[Exercise directions]: Work through the entries below line by line and give the number of lines with the string "drum", nothing else.

___ Records to process ___

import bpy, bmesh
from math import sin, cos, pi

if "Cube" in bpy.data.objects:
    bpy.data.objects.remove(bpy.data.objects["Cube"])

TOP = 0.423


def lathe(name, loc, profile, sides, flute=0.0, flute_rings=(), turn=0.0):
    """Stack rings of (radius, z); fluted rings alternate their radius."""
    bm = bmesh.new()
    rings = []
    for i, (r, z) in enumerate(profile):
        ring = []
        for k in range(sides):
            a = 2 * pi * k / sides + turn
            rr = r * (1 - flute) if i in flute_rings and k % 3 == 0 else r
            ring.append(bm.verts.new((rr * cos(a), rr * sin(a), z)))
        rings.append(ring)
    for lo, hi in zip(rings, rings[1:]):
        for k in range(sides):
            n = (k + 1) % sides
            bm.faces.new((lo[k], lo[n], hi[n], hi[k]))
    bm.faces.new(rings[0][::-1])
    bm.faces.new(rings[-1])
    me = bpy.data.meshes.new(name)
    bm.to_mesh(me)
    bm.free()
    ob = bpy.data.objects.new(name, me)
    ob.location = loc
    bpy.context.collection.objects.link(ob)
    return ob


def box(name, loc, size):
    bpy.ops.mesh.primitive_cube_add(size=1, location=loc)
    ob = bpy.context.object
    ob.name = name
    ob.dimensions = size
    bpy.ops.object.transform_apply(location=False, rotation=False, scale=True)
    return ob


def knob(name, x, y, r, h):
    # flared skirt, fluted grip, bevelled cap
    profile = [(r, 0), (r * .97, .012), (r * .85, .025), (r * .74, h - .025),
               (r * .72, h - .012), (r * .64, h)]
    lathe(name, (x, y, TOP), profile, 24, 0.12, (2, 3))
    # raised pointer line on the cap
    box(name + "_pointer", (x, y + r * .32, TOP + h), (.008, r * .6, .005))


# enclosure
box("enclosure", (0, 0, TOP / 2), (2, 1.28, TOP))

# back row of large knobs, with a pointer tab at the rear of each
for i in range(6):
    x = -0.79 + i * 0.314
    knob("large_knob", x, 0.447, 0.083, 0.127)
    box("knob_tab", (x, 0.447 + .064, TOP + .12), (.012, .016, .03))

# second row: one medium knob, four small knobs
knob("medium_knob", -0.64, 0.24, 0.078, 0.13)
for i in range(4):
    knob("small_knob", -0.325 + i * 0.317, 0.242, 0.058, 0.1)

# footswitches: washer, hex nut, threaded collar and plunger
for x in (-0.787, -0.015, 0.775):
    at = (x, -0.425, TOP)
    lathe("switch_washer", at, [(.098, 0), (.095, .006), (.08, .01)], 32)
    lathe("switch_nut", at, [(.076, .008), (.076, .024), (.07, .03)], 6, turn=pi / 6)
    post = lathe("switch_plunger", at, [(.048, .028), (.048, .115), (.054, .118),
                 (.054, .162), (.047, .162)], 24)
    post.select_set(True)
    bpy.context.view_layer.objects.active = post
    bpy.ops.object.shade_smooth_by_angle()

___
___ Records to process ___

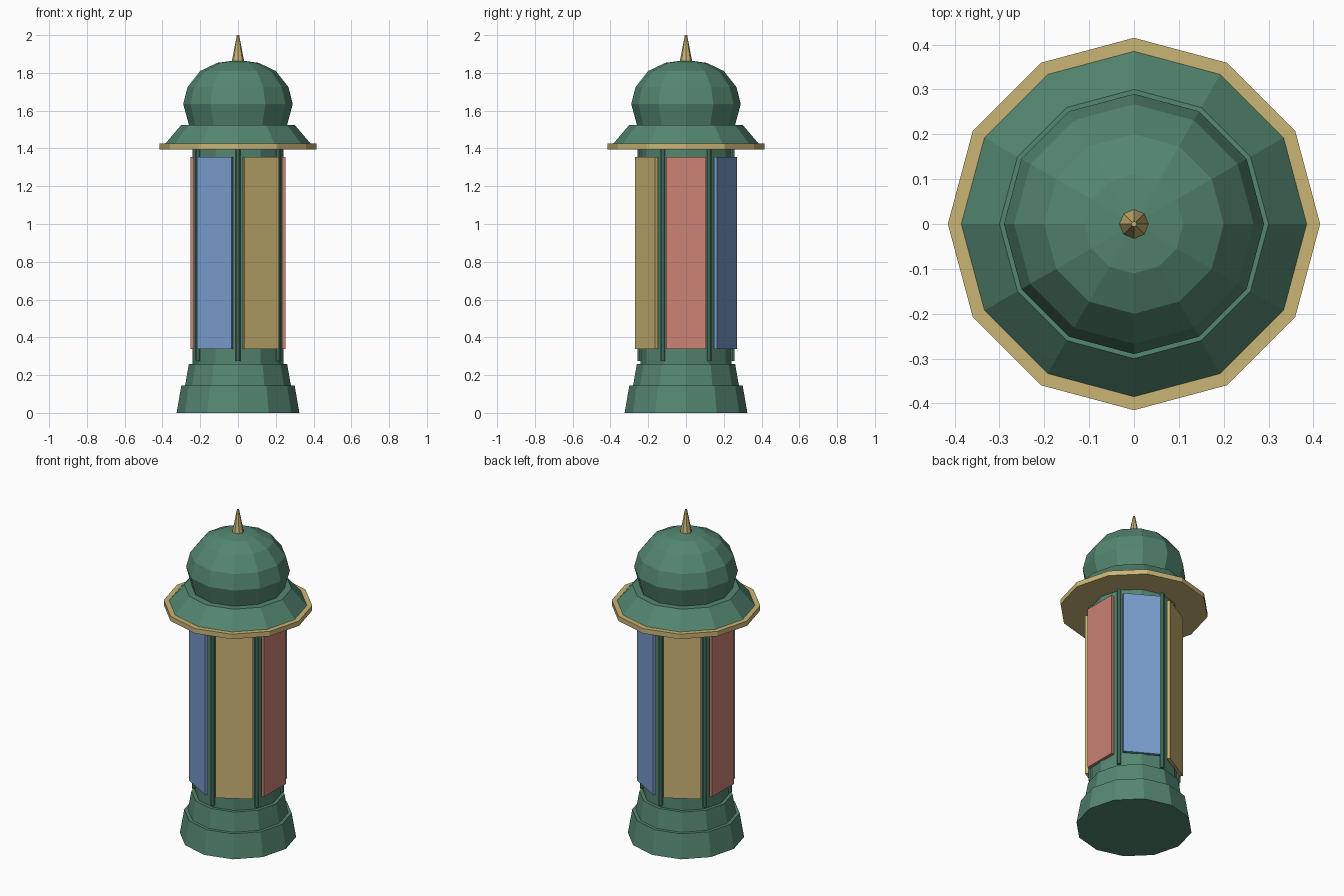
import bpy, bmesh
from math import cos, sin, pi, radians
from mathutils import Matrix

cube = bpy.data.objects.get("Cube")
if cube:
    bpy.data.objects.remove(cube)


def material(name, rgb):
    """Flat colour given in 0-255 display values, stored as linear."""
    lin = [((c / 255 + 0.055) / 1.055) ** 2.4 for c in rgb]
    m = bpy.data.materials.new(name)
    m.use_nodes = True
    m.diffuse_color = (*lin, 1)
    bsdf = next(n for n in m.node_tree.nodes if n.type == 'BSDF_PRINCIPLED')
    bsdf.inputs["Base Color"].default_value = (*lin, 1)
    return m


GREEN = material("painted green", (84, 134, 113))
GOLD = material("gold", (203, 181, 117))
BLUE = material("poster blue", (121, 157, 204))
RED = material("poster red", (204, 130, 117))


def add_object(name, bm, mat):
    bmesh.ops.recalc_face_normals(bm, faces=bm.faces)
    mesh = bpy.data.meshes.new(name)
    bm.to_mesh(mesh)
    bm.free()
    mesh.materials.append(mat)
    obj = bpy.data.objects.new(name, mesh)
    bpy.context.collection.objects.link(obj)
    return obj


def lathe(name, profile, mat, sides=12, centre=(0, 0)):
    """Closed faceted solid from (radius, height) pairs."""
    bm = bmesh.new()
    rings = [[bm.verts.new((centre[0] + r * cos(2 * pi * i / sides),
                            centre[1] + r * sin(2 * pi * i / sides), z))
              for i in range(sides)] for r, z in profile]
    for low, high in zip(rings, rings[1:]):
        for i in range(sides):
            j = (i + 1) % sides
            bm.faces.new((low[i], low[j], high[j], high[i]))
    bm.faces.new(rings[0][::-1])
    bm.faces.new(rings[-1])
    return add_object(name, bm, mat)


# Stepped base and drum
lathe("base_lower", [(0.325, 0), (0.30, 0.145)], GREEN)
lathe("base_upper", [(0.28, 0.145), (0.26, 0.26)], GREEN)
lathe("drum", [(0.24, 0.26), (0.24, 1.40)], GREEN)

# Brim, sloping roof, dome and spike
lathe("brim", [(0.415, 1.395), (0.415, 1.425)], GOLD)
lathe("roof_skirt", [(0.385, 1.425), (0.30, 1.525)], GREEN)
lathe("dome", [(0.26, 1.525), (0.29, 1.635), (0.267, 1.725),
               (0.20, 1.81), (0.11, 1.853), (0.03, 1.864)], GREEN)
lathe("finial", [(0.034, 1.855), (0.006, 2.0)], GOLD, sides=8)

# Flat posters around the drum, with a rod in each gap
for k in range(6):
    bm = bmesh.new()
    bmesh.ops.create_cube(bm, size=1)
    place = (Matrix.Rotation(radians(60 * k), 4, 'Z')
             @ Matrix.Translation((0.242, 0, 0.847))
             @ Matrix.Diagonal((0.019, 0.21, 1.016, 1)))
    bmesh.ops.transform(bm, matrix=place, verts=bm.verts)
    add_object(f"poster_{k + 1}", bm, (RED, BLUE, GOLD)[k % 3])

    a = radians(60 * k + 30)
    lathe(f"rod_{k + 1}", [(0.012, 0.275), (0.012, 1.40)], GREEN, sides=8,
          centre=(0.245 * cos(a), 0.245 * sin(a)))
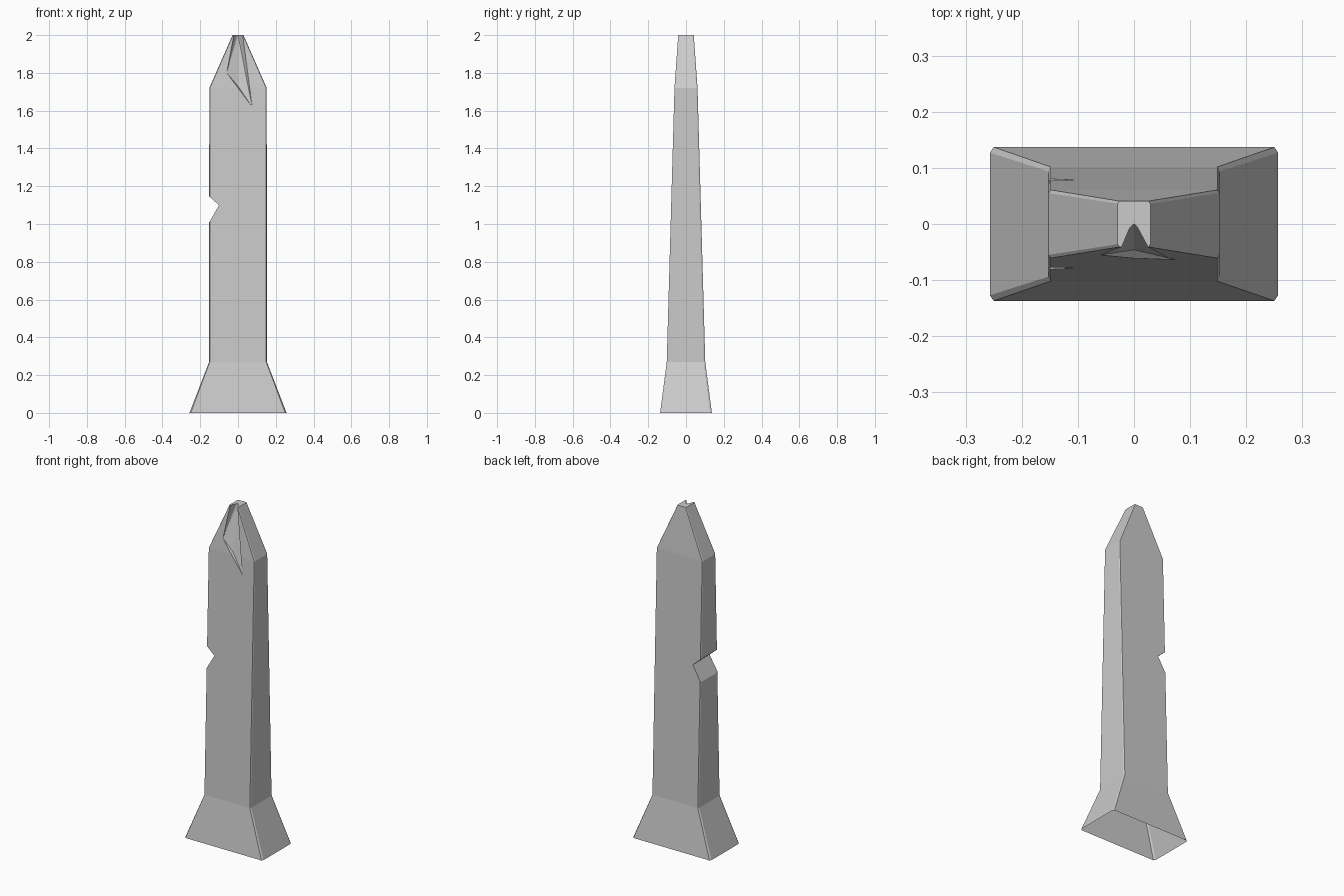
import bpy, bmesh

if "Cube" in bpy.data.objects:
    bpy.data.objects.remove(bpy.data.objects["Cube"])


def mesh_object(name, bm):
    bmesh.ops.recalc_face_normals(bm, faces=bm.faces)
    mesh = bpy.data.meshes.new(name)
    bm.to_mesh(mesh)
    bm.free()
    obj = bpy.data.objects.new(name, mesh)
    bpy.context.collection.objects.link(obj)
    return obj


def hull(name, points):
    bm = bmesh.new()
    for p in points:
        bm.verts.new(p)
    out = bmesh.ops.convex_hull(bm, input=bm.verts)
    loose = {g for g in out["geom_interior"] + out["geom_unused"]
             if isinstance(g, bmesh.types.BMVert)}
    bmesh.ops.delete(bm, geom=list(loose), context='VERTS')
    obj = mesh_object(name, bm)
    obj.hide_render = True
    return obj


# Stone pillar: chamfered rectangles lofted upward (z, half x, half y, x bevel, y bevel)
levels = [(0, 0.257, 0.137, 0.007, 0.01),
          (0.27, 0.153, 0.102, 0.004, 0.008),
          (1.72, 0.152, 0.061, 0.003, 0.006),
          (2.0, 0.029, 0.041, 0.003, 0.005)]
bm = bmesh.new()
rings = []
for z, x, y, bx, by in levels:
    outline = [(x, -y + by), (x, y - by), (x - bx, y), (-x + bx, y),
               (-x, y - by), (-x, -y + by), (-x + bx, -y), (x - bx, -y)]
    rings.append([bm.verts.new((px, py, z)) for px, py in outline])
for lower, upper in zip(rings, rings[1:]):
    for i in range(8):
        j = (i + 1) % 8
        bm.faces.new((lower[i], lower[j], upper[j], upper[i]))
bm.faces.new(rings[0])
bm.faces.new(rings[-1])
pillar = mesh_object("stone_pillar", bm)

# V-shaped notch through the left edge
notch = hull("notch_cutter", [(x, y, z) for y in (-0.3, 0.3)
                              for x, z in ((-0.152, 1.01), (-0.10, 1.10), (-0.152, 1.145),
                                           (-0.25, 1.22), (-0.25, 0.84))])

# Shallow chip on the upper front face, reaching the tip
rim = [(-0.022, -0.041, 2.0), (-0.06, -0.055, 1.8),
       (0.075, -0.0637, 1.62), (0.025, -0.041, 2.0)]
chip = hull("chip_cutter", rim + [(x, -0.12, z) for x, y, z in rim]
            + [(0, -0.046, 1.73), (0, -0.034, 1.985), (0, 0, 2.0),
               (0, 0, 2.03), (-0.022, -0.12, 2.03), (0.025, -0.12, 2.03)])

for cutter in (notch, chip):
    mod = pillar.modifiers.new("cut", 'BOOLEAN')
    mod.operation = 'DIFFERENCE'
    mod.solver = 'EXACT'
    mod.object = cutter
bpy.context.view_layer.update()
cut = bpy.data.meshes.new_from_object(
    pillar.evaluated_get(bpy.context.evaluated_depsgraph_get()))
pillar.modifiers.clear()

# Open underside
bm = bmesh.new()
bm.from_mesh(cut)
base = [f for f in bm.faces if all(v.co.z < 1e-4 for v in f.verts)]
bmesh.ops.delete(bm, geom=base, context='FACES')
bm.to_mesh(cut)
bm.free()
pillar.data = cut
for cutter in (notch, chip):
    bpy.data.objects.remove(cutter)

___

[Response to the exercise]: 3